Problem requirements:
Retrieve every line from the records in which the word "corners" occurs.

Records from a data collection
::::::
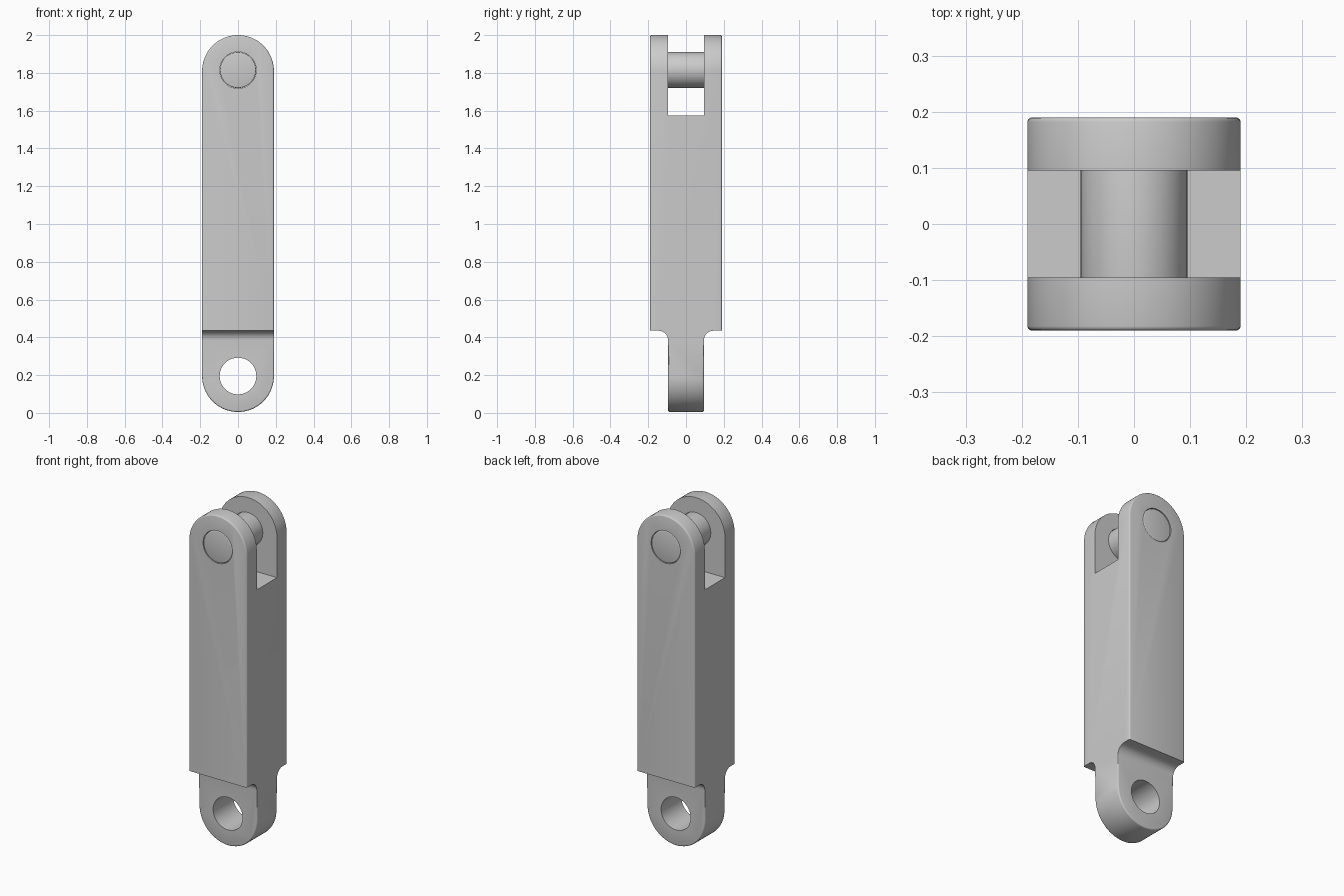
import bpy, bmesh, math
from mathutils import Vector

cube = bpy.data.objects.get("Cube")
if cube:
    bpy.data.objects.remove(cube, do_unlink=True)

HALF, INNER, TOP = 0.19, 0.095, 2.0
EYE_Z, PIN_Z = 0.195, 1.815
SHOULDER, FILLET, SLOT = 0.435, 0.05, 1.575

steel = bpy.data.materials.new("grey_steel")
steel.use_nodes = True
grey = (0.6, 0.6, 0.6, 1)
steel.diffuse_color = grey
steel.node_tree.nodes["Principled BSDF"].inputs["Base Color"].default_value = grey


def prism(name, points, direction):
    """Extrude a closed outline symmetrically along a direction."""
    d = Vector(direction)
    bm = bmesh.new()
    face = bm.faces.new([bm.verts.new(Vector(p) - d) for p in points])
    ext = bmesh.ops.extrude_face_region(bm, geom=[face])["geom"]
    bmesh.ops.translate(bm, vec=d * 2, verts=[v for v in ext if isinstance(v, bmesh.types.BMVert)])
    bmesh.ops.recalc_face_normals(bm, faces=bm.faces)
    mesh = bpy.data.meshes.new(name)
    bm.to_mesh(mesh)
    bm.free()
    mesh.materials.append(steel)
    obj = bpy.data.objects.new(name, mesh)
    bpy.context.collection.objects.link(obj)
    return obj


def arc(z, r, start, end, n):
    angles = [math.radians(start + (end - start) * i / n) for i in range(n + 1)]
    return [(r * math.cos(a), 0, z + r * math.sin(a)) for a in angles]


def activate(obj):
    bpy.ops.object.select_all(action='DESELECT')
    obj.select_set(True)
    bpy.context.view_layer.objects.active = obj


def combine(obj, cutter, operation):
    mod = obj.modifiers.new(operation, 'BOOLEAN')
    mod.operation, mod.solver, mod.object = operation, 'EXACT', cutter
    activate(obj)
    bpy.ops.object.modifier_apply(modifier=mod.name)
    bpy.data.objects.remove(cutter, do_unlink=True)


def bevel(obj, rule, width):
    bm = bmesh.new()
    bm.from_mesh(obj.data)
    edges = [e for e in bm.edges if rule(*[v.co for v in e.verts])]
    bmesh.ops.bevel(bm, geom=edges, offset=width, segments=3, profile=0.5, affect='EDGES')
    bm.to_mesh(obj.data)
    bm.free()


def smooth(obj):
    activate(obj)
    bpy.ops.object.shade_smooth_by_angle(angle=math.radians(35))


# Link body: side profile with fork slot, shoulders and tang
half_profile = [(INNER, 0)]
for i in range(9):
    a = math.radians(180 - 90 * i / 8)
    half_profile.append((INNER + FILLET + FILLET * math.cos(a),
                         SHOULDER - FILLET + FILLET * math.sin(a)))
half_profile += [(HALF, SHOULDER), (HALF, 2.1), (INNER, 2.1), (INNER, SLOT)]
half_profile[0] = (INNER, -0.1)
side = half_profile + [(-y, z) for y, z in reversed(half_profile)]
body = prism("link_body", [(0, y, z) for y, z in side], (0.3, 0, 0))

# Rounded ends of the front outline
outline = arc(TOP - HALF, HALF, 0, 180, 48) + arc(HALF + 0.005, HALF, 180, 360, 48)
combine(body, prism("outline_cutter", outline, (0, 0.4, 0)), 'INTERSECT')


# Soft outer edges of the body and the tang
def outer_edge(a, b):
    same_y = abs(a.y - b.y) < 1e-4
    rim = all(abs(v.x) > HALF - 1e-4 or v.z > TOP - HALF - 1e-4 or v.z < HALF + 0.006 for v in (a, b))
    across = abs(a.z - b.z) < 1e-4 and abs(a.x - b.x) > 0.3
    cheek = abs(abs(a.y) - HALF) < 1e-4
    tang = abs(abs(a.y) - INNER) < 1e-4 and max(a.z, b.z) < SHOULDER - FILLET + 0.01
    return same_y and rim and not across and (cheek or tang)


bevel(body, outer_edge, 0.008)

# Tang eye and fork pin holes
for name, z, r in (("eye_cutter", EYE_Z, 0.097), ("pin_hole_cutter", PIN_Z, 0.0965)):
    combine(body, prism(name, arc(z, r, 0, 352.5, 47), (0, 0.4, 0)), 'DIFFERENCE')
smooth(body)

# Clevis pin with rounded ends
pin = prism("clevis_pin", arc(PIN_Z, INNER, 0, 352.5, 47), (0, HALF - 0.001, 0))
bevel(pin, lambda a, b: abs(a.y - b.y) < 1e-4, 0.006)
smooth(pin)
::::::
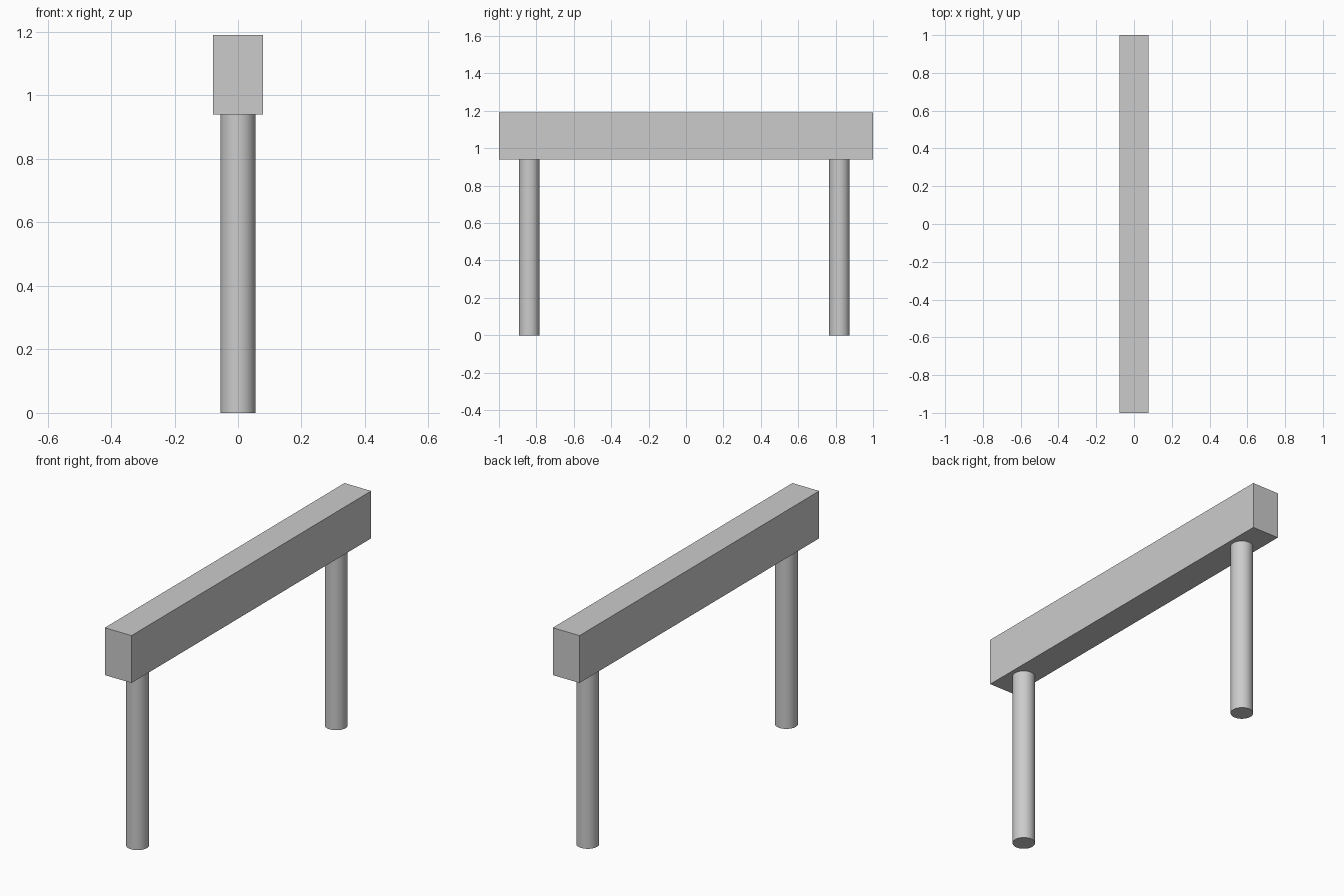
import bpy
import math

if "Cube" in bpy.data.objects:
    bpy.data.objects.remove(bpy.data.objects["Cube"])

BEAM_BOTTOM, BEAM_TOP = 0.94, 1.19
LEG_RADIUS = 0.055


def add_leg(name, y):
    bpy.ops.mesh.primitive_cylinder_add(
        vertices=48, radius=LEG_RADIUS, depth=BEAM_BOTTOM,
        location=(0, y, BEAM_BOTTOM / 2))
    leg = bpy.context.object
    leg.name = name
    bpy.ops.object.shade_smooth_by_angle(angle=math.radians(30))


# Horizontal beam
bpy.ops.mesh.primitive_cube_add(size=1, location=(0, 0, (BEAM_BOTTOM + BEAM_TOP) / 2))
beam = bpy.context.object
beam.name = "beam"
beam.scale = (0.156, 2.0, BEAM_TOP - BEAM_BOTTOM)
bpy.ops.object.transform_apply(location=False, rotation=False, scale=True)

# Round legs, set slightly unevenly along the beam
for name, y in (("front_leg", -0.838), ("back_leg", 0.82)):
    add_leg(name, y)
::::::
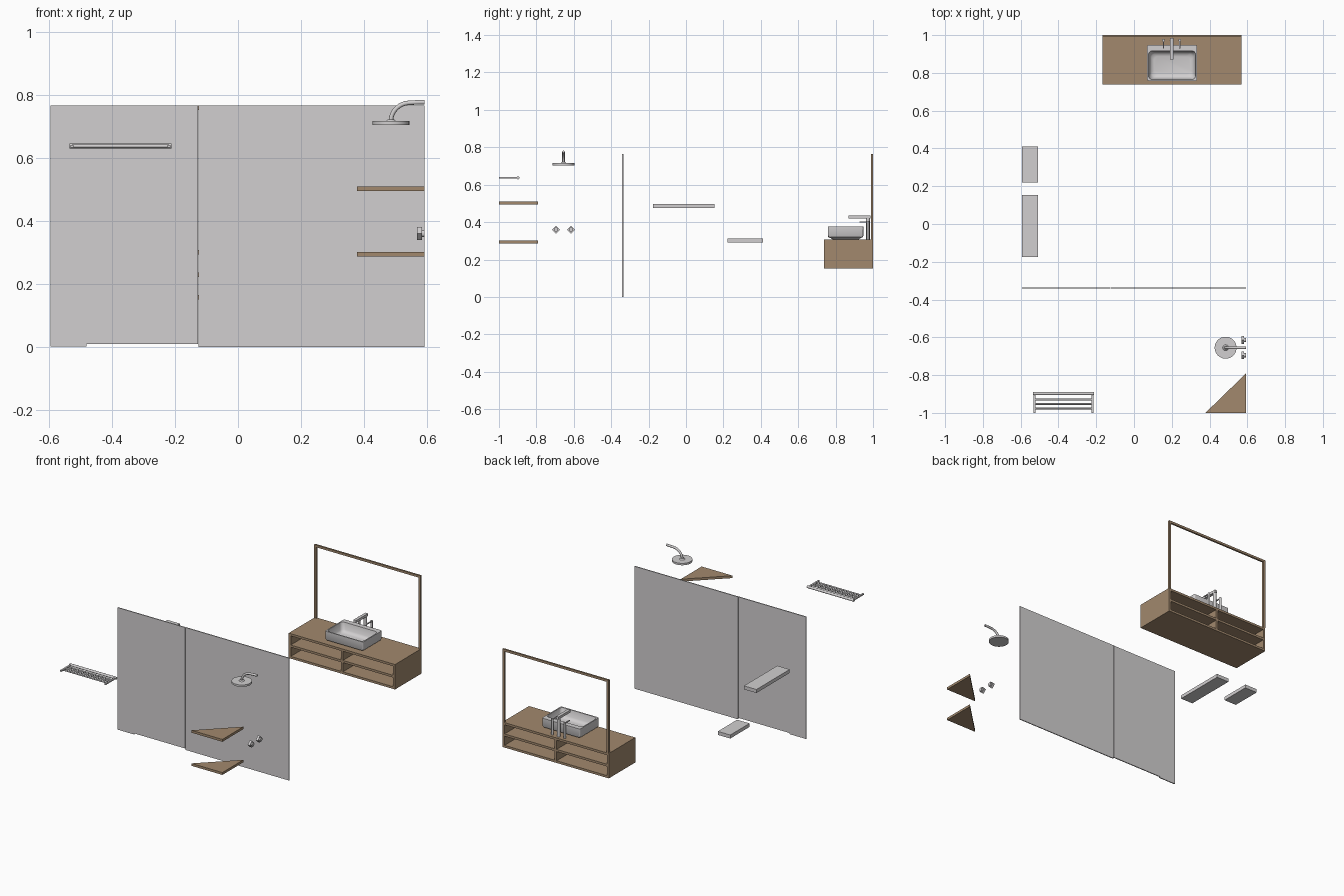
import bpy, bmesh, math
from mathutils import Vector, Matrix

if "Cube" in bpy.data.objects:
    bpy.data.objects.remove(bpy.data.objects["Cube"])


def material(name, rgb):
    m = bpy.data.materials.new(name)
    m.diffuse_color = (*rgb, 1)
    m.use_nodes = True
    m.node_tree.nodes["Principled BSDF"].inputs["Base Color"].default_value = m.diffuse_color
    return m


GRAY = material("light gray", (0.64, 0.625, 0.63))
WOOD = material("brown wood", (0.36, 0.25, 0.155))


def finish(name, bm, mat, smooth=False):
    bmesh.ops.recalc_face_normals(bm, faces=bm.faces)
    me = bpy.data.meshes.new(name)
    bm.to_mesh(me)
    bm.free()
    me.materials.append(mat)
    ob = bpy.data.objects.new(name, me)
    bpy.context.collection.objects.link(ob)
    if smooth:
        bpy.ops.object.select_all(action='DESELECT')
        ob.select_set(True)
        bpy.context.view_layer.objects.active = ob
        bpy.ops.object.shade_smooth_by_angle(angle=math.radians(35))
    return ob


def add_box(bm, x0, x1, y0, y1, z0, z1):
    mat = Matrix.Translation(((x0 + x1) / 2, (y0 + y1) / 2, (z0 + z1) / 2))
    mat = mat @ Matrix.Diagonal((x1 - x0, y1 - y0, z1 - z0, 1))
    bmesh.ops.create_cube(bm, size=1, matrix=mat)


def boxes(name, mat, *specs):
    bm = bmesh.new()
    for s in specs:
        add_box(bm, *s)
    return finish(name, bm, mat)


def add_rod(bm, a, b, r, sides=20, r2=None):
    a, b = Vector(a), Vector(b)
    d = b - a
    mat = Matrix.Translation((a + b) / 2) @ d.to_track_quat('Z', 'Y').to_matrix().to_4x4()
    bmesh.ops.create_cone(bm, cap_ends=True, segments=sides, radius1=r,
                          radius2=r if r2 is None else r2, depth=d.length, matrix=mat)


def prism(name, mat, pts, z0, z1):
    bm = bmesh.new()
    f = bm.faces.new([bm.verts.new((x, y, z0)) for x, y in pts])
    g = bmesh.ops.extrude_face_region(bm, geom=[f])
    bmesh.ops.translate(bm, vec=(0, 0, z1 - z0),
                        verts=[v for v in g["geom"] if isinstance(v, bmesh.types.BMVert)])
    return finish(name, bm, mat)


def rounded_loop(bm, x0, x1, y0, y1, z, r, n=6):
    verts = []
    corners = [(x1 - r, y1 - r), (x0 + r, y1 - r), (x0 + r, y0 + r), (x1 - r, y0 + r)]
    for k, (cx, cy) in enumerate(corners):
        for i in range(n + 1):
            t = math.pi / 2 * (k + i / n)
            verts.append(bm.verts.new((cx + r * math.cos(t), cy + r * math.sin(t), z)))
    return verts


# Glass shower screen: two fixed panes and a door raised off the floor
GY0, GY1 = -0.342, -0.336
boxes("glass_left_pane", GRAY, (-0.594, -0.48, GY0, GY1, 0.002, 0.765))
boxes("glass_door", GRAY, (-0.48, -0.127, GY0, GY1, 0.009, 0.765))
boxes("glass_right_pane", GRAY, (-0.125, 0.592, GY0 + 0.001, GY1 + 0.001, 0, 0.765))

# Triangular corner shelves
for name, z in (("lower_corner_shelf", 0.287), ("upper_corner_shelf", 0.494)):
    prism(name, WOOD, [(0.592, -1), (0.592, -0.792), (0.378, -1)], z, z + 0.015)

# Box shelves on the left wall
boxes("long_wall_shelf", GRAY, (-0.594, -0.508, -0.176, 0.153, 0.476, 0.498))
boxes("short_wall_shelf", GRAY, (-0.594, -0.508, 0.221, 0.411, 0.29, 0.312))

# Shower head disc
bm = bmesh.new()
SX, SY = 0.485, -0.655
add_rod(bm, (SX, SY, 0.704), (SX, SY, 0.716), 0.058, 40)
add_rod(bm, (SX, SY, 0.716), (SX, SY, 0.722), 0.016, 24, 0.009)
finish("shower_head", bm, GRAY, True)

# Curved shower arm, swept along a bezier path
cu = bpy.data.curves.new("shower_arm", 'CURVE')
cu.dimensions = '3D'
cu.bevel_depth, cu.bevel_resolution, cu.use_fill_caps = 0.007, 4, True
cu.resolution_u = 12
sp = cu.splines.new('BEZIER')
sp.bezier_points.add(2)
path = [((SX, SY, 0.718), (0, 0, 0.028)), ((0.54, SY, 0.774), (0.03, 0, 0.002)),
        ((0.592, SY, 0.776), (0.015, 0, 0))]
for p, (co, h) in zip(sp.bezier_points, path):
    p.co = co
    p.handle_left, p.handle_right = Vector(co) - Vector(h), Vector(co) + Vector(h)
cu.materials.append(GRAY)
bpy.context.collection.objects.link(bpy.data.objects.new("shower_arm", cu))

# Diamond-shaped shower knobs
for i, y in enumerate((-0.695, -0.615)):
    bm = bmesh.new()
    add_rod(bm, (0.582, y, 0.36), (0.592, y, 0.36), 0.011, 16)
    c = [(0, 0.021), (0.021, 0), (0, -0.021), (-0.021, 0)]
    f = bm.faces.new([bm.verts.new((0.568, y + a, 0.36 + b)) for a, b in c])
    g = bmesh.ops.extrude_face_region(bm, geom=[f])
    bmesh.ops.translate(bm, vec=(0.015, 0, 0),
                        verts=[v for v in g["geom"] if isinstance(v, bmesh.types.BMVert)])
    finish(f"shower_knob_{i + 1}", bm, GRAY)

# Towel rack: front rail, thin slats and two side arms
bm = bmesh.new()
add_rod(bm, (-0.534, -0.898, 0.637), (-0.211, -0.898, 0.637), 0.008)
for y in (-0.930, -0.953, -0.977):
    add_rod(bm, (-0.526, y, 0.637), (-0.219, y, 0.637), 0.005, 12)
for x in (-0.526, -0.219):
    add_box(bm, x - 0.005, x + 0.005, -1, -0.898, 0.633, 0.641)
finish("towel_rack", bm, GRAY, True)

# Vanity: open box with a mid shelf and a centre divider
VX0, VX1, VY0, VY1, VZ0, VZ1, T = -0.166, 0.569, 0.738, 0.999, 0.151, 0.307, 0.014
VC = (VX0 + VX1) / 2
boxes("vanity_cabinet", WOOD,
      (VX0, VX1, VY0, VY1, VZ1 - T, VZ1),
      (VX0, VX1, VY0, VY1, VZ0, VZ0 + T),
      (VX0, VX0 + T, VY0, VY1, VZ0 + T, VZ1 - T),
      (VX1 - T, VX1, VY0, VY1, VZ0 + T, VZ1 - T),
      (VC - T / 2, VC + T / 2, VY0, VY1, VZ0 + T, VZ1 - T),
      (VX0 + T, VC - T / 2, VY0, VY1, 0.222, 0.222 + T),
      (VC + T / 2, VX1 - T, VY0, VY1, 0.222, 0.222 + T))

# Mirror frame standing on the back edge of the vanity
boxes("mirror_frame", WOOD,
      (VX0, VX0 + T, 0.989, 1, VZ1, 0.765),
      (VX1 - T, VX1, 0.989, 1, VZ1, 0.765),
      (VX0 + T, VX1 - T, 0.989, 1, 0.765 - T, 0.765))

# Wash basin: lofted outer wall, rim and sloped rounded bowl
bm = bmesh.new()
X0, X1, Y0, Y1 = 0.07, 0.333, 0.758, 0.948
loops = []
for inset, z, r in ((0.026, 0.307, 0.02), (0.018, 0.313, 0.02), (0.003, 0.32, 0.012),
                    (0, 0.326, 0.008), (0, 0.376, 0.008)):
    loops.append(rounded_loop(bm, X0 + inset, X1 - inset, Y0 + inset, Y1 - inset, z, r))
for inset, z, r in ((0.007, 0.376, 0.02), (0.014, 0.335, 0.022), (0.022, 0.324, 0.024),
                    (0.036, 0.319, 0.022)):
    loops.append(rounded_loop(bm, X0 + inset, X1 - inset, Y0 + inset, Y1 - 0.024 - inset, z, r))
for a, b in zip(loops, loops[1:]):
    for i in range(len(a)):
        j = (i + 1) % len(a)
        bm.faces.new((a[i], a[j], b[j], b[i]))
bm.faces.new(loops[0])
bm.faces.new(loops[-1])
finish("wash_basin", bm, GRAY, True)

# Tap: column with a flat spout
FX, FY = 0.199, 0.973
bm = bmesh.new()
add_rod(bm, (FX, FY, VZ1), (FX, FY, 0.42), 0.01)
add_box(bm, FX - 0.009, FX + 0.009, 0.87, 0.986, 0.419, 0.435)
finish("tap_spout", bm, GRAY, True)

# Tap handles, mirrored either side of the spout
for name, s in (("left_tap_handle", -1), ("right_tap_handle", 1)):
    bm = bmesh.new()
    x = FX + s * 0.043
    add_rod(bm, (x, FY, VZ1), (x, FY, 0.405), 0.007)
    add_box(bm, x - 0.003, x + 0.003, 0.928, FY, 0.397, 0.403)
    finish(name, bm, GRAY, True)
::::::
Answer below:
    corners = [(x1 - r, y1 - r), (x0 + r, y1 - r), (x0 + r, y0 + r), (x1 - r, y0 + r)]
    for k, (cx, cy) in enumerate(corners):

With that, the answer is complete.